"If you don't get loud or act out, they won't mess with you," says Thompson, now free of her chin piercing and in line for the phone. "If you act out, if you act stupid, of course they're going to mess with you."
Jan Wolf, 39, of Tampa complains of brutality: "I've seen inmates get beat down, kicked, slapped for no reason." Then again, he also says he has been arrested 33 times in a year and has been thrown in a holding cell for being drunk.
Chester Brooks, 49, wears a Microsoft 2000 shirt and has a hole bigger than a quarter on the sole of his shoe. He came to jail with $6.24 in his pocket. He repeatedly asks the deputies if he can use the bathroom. They allow him, but only after he waits several minutes and is searched.
"I've been here before," he says. "They've been straightening up ever since this thing hit the TV."
Despite the pressures, some detention workers say they've found their calling in jail.
Sgt. Cecelia Williams sits in an office in the booking area. She's busy. Deputies drop by with reports. An inmate comes in, asks to use a pen.
Williams studied criminology at Florida State. She was young and idealistic when she came to the jail. Years later, she has lost some of the naivete amid the daily grind, but she still believes.
"You know, you just feel like you want to help people in society," she says. "Somebody that's never been here before, you can talk to them and scare them. If you catch that one person, if you can just sway that one person, it will make a difference."
She leaves her work behind when the jail door slams shut.
"You don't take it home with you," she says. "You can't take it home."
She wants people to remember that detention deputies are human, that they're more than the silent figures moving through those jail booking videos.

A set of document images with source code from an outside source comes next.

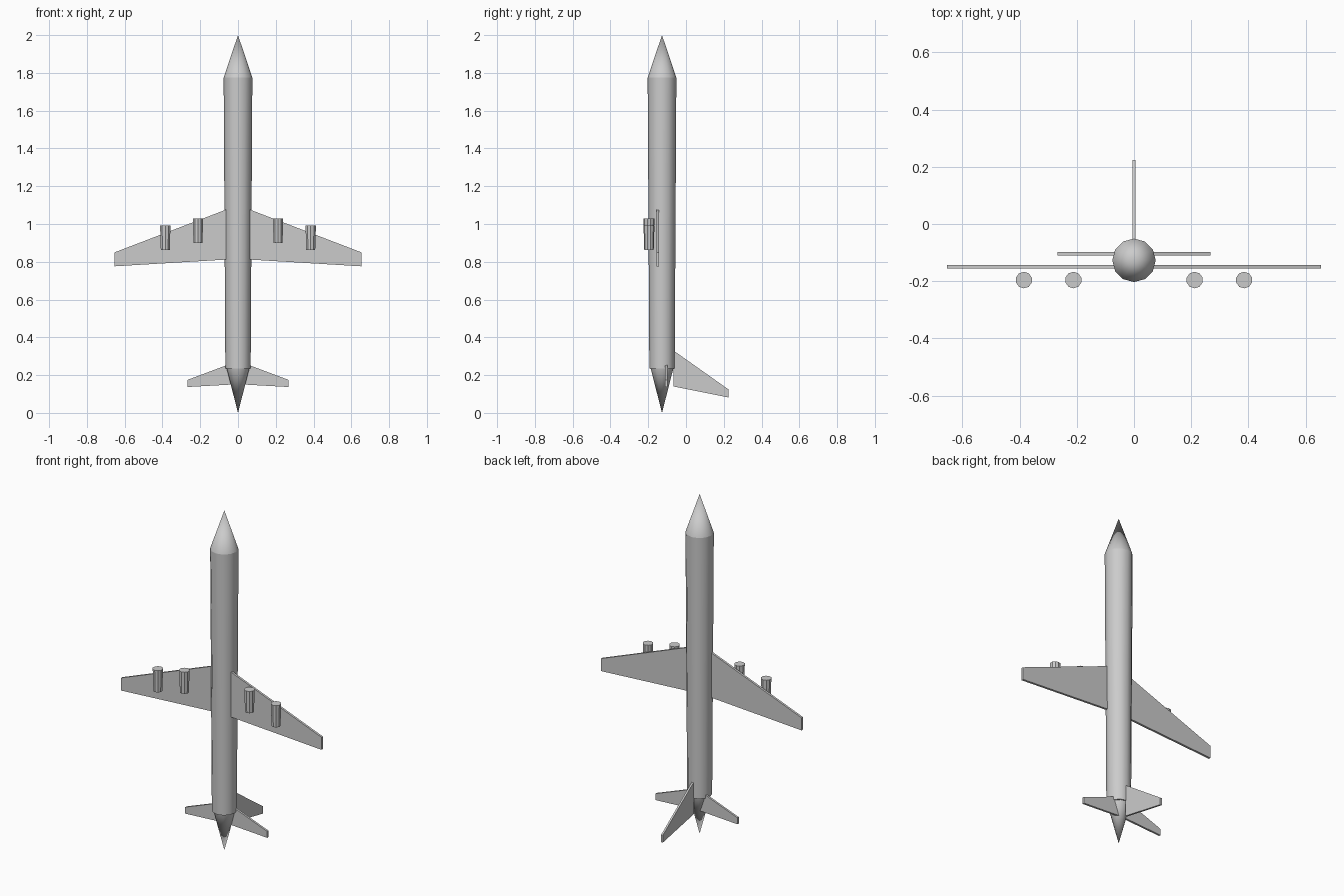
import bpy, bmesh, math
from mathutils import Vector

if "Cube" in bpy.data.objects:
    bpy.data.objects.remove(bpy.data.objects["Cube"], do_unlink=True)

AXIS_Y = -0.127

grey = bpy.data.materials.new("light grey")
grey.use_nodes = True
colour = (0.6, 0.6, 0.6, 1)
grey.diffuse_color = colour
grey.node_tree.nodes["Principled BSDF"].inputs["Base Color"].default_value = colour


def taper(name, x, y, z0, z1, r0, r1, sides, angle=35):
    """Upright cone or tapered cylinder between two heights."""
    bpy.ops.mesh.primitive_cone_add(vertices=sides, radius1=r0, radius2=r1,
                                    depth=z1 - z0, location=(x, y, (z0 + z1) / 2))
    ob = bpy.context.object
    ob.name = name
    ob.data.materials.append(grey)
    bpy.ops.object.shade_smooth_by_angle(angle=math.radians(angle))
    return ob


def plate(name, outline, offset):
    """Flat panel: outline points extruded along the offset vector."""
    bm = bmesh.new()
    face = bm.faces.new([bm.verts.new(p) for p in outline])
    out = bmesh.ops.extrude_face_region(bm, geom=[face])
    moved = [v for v in out["geom"] if isinstance(v, bmesh.types.BMVert)]
    bmesh.ops.translate(bm, verts=moved, vec=Vector(offset))
    bmesh.ops.recalc_face_normals(bm, faces=bm.faces)
    mesh = bpy.data.meshes.new(name)
    bm.to_mesh(mesh)
    bm.free()
    mesh.materials.append(grey)
    ob = bpy.data.objects.new(name, mesh)
    bpy.context.collection.objects.link(ob)
    return ob


# Fuselage, standing nose up
taper("fuselage", 0, AXIS_Y, 0.235, 1.775, 0.067, 0.076, 12)
taper("nose_cone", 0, AXIS_Y, 1.775, 2.0, 0.076, 0, 12)
taper("tail_cone", 0, AXIS_Y, 0, 0.235, 0.06, 0, 12).rotation_euler.x = math.pi

# Wings, tailplanes and engines on both sides
for side, s in (("left", 1), ("right", -1)):
    wing = [(0.04, 1.085), (0.653, 0.85), (0.653, 0.776), (0.04, 0.813)]
    plate(side + "_wing", [(s * x, -0.156, z) for x, z in wing], (0, 0.013, 0))
    tailplane = [(0, 0.275), (0.267, 0.175), (0.267, 0.137), (0, 0.152)]
    plate(side + "_tailplane", [(s * x, -0.11, z) for x, z in tailplane], (0, 0.012, 0))
    for place, x, z in (("inner", 0.212, 0.9), ("outer", 0.385, 0.863)):
        taper(f"{side}_{place}_engine", s * x, -0.196, z, z + 0.13, 0.025, 0.029, 10, 20)

# Tail fin
fin = [(-0.066, 0.33), (0.224, 0.125), (0.224, 0.082), (-0.066, 0.14)]
plate("tail_fin", [(-0.0055, y, z) for y, z in fin], (0.011, 0, 0))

Times researcher John Martin and staff writer Rebecca Catalanello contributed to this report. Abbie VanSickle can be reached at firstname.lastname@example.org or 813-226-3373.